Learn the internal iliac artery anatomy with our article, videos and quizzes.
Common Iliac artery aneurysms- Aneurysms of the common iliac artery do occasionally occur. 10-20% of abdominal aortic aneurysms is associated with aneurysm of the common iliac artery. They are usually asymptomatic, but may present with hydronephrosis (due to ureteric blockage), neurological symptoms (sciatic nerve compression). If they rupture then symptoms include shock, and abdominal pain.
Surgical relevance- The ureters run underneath the uterine arteries (hence the saying, ‘water under the bridge’). It can be damaged in operation to the uterus such as hysterectomy.
Severe haemorrhage in the lower limb can be reduced by ligation of the internal iliac artery while surgical repair takes place. The pelvis also has significant collateral circulation which is able to ensure an adequate blood supply even in the event of vascular compromise.
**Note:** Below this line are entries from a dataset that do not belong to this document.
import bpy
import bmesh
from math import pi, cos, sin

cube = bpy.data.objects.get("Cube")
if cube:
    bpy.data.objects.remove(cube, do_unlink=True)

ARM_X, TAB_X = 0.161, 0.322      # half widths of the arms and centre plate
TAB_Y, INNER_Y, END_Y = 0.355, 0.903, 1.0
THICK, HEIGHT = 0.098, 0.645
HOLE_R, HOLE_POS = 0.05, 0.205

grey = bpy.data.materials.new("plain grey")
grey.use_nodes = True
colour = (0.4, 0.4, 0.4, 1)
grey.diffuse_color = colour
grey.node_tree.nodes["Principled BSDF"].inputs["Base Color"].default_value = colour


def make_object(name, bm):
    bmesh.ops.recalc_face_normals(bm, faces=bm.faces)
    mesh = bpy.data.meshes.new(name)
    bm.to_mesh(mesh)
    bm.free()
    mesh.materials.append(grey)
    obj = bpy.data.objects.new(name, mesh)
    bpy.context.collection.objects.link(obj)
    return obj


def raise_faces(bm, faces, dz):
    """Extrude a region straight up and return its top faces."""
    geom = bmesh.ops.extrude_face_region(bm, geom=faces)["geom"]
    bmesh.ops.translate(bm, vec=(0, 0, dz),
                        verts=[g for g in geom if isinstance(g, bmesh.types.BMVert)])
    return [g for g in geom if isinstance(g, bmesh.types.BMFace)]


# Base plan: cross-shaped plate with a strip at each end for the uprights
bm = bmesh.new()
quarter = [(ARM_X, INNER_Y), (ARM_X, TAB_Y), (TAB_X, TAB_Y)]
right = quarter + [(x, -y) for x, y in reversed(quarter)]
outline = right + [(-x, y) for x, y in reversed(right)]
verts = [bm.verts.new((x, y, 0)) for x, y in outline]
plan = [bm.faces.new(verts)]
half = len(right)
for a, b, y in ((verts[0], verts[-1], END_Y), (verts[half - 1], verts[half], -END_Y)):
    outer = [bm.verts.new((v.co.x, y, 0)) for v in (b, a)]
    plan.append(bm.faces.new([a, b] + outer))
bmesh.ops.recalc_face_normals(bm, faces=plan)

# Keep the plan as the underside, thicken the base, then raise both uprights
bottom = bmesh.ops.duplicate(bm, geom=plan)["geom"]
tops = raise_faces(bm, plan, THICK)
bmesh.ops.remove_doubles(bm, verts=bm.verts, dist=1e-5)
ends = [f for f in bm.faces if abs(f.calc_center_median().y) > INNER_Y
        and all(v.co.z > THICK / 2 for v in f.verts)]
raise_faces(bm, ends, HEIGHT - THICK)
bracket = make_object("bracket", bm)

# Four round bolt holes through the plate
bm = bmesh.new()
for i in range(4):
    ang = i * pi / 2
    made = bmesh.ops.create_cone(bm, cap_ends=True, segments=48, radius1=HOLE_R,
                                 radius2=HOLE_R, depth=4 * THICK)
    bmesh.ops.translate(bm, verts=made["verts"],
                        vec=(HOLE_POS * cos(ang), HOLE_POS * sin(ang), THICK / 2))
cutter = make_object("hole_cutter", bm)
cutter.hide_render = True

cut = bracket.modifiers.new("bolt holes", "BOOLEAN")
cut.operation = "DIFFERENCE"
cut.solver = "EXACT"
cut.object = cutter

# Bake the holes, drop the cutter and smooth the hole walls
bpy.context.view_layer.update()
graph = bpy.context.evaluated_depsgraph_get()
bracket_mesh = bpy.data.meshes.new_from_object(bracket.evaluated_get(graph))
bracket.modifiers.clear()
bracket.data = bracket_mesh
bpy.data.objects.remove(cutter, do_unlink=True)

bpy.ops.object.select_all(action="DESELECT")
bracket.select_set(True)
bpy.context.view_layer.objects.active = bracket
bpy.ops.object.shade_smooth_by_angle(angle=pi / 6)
EVAR (endovascular aneurysm repair)- This is a procedure for the repair of abdominal aortic aneurysm, it involves the insertion of a trouser leg graft into the femoral artery, and the graft will expand and close any leakage in the abdominal aorta. This minimally invasive approach reduces post-procedure morbidity, but leads to higher rates of some complications e.g. aortoenteric fistula.